## Exercise objective
Using "flip" as the search string, find the matching lines below and copy them.

________________________

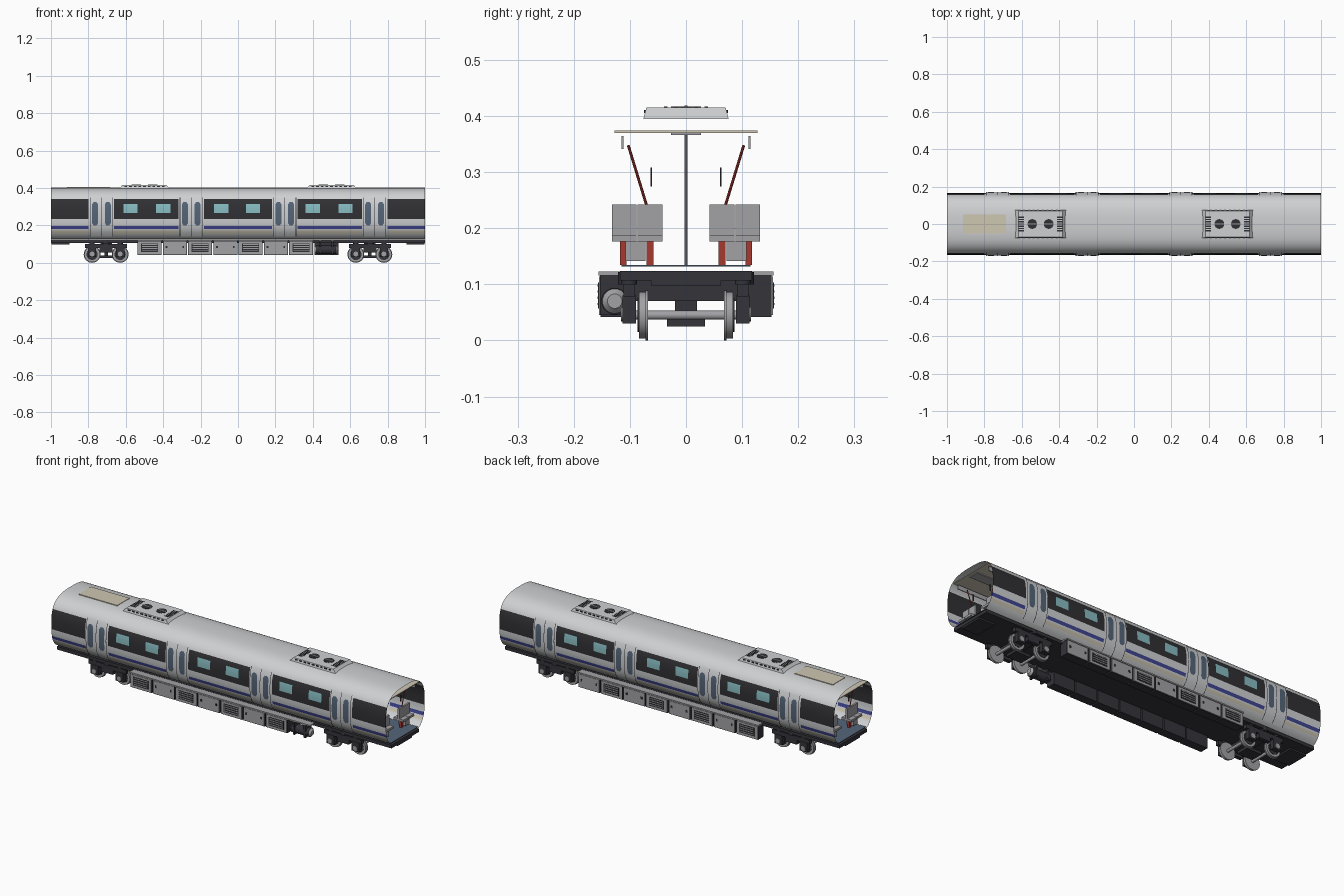
import bpy, bmesh, math
from mathutils import Matrix, Vector

if "Cube" in bpy.data.objects:
    bpy.data.objects.remove(bpy.data.objects["Cube"])


def material(name, r, g, b):
    m = bpy.data.materials.new(name)
    m.use_nodes = True
    m.diffuse_color = (r, g, b, 1)
    m.node_tree.nodes["Principled BSDF"].inputs["Base Color"].default_value = (r, g, b, 1)
    return m


SILVER = material("silver body", .62, .63, .64)
BAND = material("dark window band", .03, .03, .035)
CHASSIS = material("chassis charcoal", .035, .033, .042)
BLUE = material("blue stripe", .05, .06, .28)
CREAM = material("cream", .62, .57, .45)
CYAN = material("pale cyan glass", .24, .5, .53)
GLASS = material("blue grey glass", .09, .13, .19)
RED = material("red", .38, .04, .03)
GREY = material("panel grey", .36, .36, .38)


class Part:
    """Collects simple solids into one object."""

    def __init__(self, name, *mats):
        self.name, self.mats, self.bm = name, mats, bmesh.new()

    def box(self, x0, x1, y0, y1, z0, z1):
        m = Matrix.Translation(((x0 + x1) / 2, (y0 + y1) / 2, (z0 + z1) / 2))
        m = m @ Matrix.Diagonal((x1 - x0, y1 - y0, z1 - z0, 1))
        return bmesh.ops.create_cube(self.bm, size=1, matrix=m)["verts"]

    def rod(self, a, b, r, sides=16, r2=None):
        a, b = Vector(a), Vector(b)
        m = Matrix.Translation((a + b) / 2) @ (b - a).to_track_quat("Z", "Y").to_matrix().to_4x4()
        bmesh.ops.create_cone(self.bm, cap_ends=True, segments=sides, radius1=r,
                              radius2=r if r2 is None else r2, depth=(b - a).length, matrix=m)

    def grid(self, rows, flip=False):
        vs = [[self.bm.verts.new(p) for p in row] for row in rows]
        for a, b in zip(vs, vs[1:]):
            for i in range(len(a) - 1):
                q = [a[i], b[i], b[i + 1], a[i + 1]]
                self.bm.faces.new(q[::-1] if flip else q)

    def done(self, smooth=None):
        mesh = bpy.data.meshes.new(self.name)
        self.bm.to_mesh(mesh)
        self.bm.free()
        ob = bpy.data.objects.new(self.name, mesh)
        bpy.context.collection.objects.link(ob)
        for m in self.mats:
            mesh.materials.append(m)
        if smooth:
            bpy.ops.object.select_all(action="DESELECT")
            ob.select_set(True)
            bpy.context.view_layer.objects.active = ob
            bpy.ops.object.shade_smooth_by_angle(angle=math.radians(smooth))
        return ob


def side_y(z):
    """Half width of the rounded body at height z."""
    t = abs(z - .26) / (.142 if z > .26 else .15)
    return .165 * (1 - t ** 3) ** (1 / 3)


def roof_z(y):
    return .26 + .142 * (1 - (abs(y) / .165) ** 3) ** (1 / 3)


DOORS = (-.73, -.25, .25, .73)
WINDOWS = (-.575, -.4, -.09, .08, .4, .575)
GAP, WIN = .068, .038

# Body shell: open tube with window band and stripes coloured by position
xs = sorted([-1, 1] + [d + s * GAP for d in DOORS for s in (-1, 1)]
            + [w + s * WIN for w in WINDOWS for s in (-1, 1)])
zs = [.128, .135, .145, .158, .172, .18, .197, .215, .235, .267, .29, .315, .34, .355, .368]
half = [(side_y(z), z) for z in zs] + [(y, roof_z(y)) for y in (.122, .105, .085, .06, .03)]
section = [(-y, z) for y, z in half] + [(0, roof_z(0))] + half[::-1]
shell = Part("body_shell", SILVER, BAND, CYAN, BLUE, CREAM)
shell.grid([[(x, y, z) for y, z in section] for x in xs])
for f in shell.bm.faces:
    c = f.calc_center_median()
    if min(abs(c.x - d) for d in DOORS) > GAP:
        if .235 < c.z < .34:
            in_win = min(abs(c.x - w) for w in WINDOWS) < WIN and .267 < c.z < .315
            f.material_index = 2 if in_win else 1
        elif .18 < c.z < .197:
            f.material_index = 3
        elif .158 < c.z < .172:
            f.material_index = 4
shell.done(60)


def patch(part, x0, x1, z0, z1, off, taper=0, n=10):
    """Thin sheet following the body side, on both sides of the car."""
    for s in (-1, 1):
        rows = []
        for k in range(n + 1):
            z = z0 + (z1 - z0) * k / n
            t = taper if k in (0, n) else 0
            rows.append([(x0 + t, s * (side_y(z) + off), z), (x1 - t, s * (side_y(z) + off), z)])
        part.grid(rows, s < 0)


# Sliding doors with seams and tall windows
leaves = Part("door_leaves", SILVER)
seams = Part("door_seams", CHASSIS)
panes = Part("door_windows", GLASS)
for d in DOORS:
    patch(leaves, d - .06, d + .06, .14, .35, .004)
    for x in (d - .06, d, d + .06):
        patch(seams, x - .0015, x + .0015, .14, .35, .005)
    for s in (-1, 1):
        patch(panes, d + s * .034 - .016, d + s * .034 + .016, .2, .325, .006, .008)
for p in (leaves, seams, panes):
    p.done(60)

# Roof equipment and hatch
hatch = Part("roof_hatch", CREAM)
hatch.box(-.915, -.685, -.052, .052, .399, .404)
hatch.done()
units = Part("roof_units", SILVER)
vents = Part("roof_vents", BAND)
blades = Part("fan_bars", GREY)
for cx in (-.5, .5):
    for v in units.box(cx - .138, cx + .138, -.076, .076, .395, .415):
        if v.co.z > .41:
            v.co.x = cx + (v.co.x - cx) * .86
            v.co.y *= .93
    for s in (-1, 1):
        fx = cx + s * .044
        vents.rod((fx, 0, .413), (fx, 0, .417), .026, 24)
        blades.box(fx - .026, fx + .026, -.003, .003, .416, .4185)
        for k in range(7):
            y = -.036 + k * .012
            vents.box(cx + s * .102 - .015, cx + s * .102 + .015, y - .003, y + .003, .412, .4165)
        for k in range(9):
            x = cx - .1 + k * .025
            vents.box(x - .007, x + .007, s * .073 - .002, s * .073 + .002, .405, .411)
for p in (units, vents, blades):
    p.done()

# Underframe, floor and ceiling
under = Part("underframe", CHASSIS)
under.box(-1, 1, -.118, .118, .107, .124)
for s in (-1, 1):
    under.box(s * .95 - .048, s * .95 + .048, -.062, .062, .098, .122)
under.done()
floor = Part("floor", GLASS)
floor.box(-.995, .995, -.115, .115, .132, .134)
floor.done()
ceiling = Part("ceiling", CREAM)
ceiling.box(-.995, .995, -.127, .127, .37, .374)
ceiling.done()
fittings = Part("ceiling_fittings", GREY)
fittings.box(-.98, .98, -.027, .027, .366, .37)
for s in (-1, 1):
    fittings.box(-.98, .98, s * .113 - .002, s * .113 + .002, .341, .364)
for d in DOORS:
    fittings.rod((d, 0, .134), (d, 0, .37), .003, 8)
fittings.done()

# Seats, legs, grab rails and straps
seats = Part("seats", GREY)
legs = Part("seat_legs_and_rails", RED)
straps = Part("hand_straps", BAND)
for x in (-.93, -.57, -.42, -.08, .08, .42, .57, .93):
    for s in (-1, 1):
        for y in (s * .064, s * .11):
            seats.box(x - .005, x + .005, y - .022, y + .022, .178, .242)
            seats.box(x - .03, x + .03, y - .022, y + .022, .176, .188)
        seats.box(x - .02, x + .02, s * .09 - .018, s * .09 + .018, .142, .176)
        for y in (s * .064, s * .112):
            legs.box(x - .006, x + .006, y - .006, y + .006, .134, .176)
        legs.rod((x, s * .07, .24), (x, s * .103, .348), .0025, 8)
        straps.box(x - .004, x + .004, s * .062 - .001, s * .062 + .001, .274, .308)
for p in (seats, legs, straps):
    p.done()

# Equipment boxes under both sides, with alternate louvred panels
boxes = Part("equipment_boxes", CHASSIS)
covers = Part("equipment_panels", GREY)
details = Part("panel_recesses", BAND)
for s in (-1, 1):
    def out(part, x0, x1, y0, y1, z0, z1):
        part.box(x0, x1, min(s * y0, s * y1), max(s * y0, s * y1), z0, z1)
    out(covers, -.54, .54, .11, .156, .116, .123)
    for i in range(8):
        x = -.4725 + i * .135
        if s < 0 and i == 7:
            continue
        out(boxes, x - .064, x + .064, .105, .152, .042, .116)
        out(covers, x - .062, x + .062, .152, .155, .045, .114)
        if i % 2 == 0:
            out(details, x - .045, x + .045, .154, .1565, .057, .103)
            for k in range(4):
                z = .063 + k * .011
                out(covers, x - .042, x + .042, .156, .158, z, z + .004)
        else:
            for dx in (-.045, .045):
                out(details, x + dx - .005, x + dx + .005, .154, .1565, .078, .09)
for p in (boxes, covers, details):
    p.done()

# Air tank in the gap of the front row
tank = Part("air_tank", CHASSIS)
tank.rod((.42, -.127, .07), (.525, -.127, .07), .024, 24)
for x in (.44, .505):
    tank.box(x - .005, x + .005, -.153, -.103, .045, .117)
tank.done(40)
caps = Part("tank_caps", GREY)
for x, e in ((.42, -.01), (.525, .01)):
    caps.rod((x, -.127, .07), (x + e, -.127, .07), .022, 24, .013)
caps.done(40)

# Bogies: frames, wheels, axles, axle boxes and springs
frames = Part("bogie_frames", CHASSIS)
wheels = Part("wheels_and_axles", GREY)
for cx in (-.705, .705):
    frames.box(cx - .03, cx + .03, -.1, .1, .07, .108)
    frames.box(cx - .045, cx + .045, -.034, .034, .025, .04)
    frames.box(cx - .01, cx + .01, -.02, .02, .04, .07)
    for s in (-1, 1):
        y = s * .101
        frames.box(cx - .112, cx + .112, y - .01, y + .01, .078, .1)
        frames.box(cx - .035, cx + .035, y - .01, y + .01, .055, .08)
        frames.rod((cx, y, .1), (cx, y, .122), .02, 16)
        for w in (-.075, .075):
            x = cx + w
            wheels.rod((x, s * .07, .045), (x, s * .084, .045), .042, 28)
            wheels.rod((x, s * .068, .045), (x, s * .072, .045), .045, 28)
            frames.rod((x, s * .083, .045), (x, s * .086, .045), .03, 24)
            frames.box(x - .022, x + .022, y - .012, y + .012, .03, .08)
            wheels.rod((x, s * .112, .047), (x, s * .116, .047), .013, 16)
            frames.rod((x, y, .1), (x, y, .115), .014, 12)
    for w in (-.075, .075):
        wheels.rod((cx + w, -.1, .045), (cx + w, .1, .045), .008, 12)
frames.done(35)
wheels.done(35)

________________________

## Exercise answer
    def grid(self, rows, flip=False):
                self.bm.faces.new(q[::-1] if flip else q)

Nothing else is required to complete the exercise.